A stairway, an open window, or a slick floor can lead to a fall.
Use baby gates on stairs and latches on windows.
Use secure straps in highchairs and on changing tables.
Don’t let your child climb on chairs, dressers, shelves, and step stools.
An object as small as 1 inch across can block a child’s airway. Take a first aid class to learn how to help your child if he or she starts choking.
Cut food into pieces that are easy to eat.
Put away buttons, coins, and other small items
Children don’t understand that fire can be deadly. With your child, practice an escape route from your home.
Call Poison Control 800-222-1222 before you do anything. Have the substance that led to the poisoning nearby when you call. You can also call your local poison control center. Get the number from the front of your phone book and post it by your phone.
Check smoke alarm batteries monthly. Change batteries every 6 months.

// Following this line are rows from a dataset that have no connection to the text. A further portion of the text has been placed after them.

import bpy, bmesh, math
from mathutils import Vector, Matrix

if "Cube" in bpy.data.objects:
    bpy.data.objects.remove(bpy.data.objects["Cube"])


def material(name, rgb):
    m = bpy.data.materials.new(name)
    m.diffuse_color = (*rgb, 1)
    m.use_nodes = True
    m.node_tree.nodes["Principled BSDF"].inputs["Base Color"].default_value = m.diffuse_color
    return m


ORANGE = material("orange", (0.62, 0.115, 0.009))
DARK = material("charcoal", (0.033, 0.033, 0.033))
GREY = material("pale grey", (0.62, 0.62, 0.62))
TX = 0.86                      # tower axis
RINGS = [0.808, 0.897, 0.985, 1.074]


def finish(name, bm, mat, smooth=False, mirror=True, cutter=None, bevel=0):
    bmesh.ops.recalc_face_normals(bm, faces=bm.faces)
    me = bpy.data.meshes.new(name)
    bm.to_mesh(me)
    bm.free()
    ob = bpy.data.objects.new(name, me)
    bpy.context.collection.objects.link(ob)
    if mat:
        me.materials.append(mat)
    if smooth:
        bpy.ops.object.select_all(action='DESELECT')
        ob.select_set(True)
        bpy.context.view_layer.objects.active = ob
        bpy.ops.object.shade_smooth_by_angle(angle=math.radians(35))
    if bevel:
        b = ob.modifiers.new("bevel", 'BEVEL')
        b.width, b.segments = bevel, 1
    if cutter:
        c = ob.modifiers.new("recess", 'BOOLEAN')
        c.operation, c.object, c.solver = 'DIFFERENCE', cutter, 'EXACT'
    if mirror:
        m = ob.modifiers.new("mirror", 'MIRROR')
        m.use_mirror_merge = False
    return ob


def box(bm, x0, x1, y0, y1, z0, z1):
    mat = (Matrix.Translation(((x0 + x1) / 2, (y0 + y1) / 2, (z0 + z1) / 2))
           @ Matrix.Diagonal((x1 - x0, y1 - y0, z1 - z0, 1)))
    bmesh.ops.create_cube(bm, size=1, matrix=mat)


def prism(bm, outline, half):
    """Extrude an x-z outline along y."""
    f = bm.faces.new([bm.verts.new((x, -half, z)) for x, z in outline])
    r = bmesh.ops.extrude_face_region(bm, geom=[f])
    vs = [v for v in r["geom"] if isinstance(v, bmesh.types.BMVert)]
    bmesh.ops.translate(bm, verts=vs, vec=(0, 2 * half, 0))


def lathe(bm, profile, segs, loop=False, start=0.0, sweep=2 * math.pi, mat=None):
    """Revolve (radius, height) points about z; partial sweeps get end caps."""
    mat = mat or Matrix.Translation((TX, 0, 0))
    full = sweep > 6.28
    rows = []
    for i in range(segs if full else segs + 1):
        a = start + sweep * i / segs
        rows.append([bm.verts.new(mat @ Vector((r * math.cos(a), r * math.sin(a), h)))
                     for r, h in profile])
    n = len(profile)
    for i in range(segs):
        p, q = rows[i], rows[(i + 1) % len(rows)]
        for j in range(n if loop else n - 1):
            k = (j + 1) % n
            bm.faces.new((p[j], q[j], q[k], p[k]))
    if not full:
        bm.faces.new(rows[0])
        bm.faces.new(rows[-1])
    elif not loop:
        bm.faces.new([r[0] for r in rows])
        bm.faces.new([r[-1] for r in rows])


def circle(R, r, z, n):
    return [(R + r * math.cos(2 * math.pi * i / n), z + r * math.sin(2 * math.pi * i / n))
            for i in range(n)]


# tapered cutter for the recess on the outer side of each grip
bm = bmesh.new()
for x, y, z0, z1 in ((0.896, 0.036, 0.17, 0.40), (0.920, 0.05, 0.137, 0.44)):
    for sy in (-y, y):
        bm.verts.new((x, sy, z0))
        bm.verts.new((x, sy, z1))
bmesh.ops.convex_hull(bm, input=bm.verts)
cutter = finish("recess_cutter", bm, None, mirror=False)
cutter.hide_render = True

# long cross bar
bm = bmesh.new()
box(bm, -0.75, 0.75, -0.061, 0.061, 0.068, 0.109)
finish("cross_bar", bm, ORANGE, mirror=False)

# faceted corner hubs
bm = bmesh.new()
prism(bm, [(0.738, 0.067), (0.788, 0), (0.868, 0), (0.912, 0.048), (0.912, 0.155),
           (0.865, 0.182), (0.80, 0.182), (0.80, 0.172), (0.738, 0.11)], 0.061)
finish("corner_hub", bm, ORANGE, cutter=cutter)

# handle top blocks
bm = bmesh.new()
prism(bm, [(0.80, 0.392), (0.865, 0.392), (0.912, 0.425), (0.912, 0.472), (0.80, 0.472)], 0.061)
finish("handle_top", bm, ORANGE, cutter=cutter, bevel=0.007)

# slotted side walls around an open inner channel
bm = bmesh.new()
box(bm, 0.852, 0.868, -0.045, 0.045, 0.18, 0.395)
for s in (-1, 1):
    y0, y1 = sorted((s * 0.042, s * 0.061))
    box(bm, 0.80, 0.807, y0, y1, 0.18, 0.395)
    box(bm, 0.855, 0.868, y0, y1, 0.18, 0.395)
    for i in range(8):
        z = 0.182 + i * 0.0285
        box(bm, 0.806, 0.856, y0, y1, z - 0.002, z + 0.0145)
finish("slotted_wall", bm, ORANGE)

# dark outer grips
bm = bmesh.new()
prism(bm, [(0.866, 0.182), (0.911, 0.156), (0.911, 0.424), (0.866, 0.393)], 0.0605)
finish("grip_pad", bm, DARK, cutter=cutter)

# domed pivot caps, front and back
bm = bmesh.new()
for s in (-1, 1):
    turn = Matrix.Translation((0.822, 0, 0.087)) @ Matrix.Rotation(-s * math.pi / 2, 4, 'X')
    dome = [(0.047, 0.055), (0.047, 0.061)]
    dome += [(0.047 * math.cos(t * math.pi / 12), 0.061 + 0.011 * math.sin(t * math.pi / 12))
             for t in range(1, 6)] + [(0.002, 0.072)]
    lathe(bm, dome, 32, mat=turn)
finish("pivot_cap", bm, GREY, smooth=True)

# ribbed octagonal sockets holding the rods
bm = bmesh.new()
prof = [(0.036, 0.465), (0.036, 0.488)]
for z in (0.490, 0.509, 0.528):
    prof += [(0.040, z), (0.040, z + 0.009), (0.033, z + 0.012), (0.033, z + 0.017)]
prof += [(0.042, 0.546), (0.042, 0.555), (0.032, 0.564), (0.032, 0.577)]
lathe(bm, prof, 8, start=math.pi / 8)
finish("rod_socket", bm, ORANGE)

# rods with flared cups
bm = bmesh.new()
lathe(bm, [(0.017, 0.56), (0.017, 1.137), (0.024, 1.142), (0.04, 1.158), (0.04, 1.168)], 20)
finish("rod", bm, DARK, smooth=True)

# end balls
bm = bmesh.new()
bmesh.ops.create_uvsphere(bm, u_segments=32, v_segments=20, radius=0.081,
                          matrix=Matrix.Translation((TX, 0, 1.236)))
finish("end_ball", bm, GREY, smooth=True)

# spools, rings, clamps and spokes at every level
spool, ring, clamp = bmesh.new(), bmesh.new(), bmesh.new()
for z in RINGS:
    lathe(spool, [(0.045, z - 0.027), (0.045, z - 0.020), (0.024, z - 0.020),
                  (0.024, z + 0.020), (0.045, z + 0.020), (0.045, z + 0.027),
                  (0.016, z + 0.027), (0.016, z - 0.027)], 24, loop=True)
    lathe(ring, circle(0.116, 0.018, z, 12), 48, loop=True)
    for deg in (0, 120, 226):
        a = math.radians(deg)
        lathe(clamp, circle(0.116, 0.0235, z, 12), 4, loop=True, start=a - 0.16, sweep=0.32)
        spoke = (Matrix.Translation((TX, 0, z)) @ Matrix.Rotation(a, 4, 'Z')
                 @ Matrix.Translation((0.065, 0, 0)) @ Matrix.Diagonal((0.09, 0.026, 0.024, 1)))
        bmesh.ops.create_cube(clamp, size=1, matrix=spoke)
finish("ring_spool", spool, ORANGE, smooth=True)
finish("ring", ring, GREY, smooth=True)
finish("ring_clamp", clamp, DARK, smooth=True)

Practice an escape route from your home.
Keep matches and lighters out of reach.
Cover electrical outlets and sockets when they’re not in use.
Cleaners, solvents, medicine, vitamins, and even some house plants are poisonous.
Lock cleaners and other poisons out of reach.
Ask at your local library or nursery for a list of poisonous houseplants. Keep these out of reach.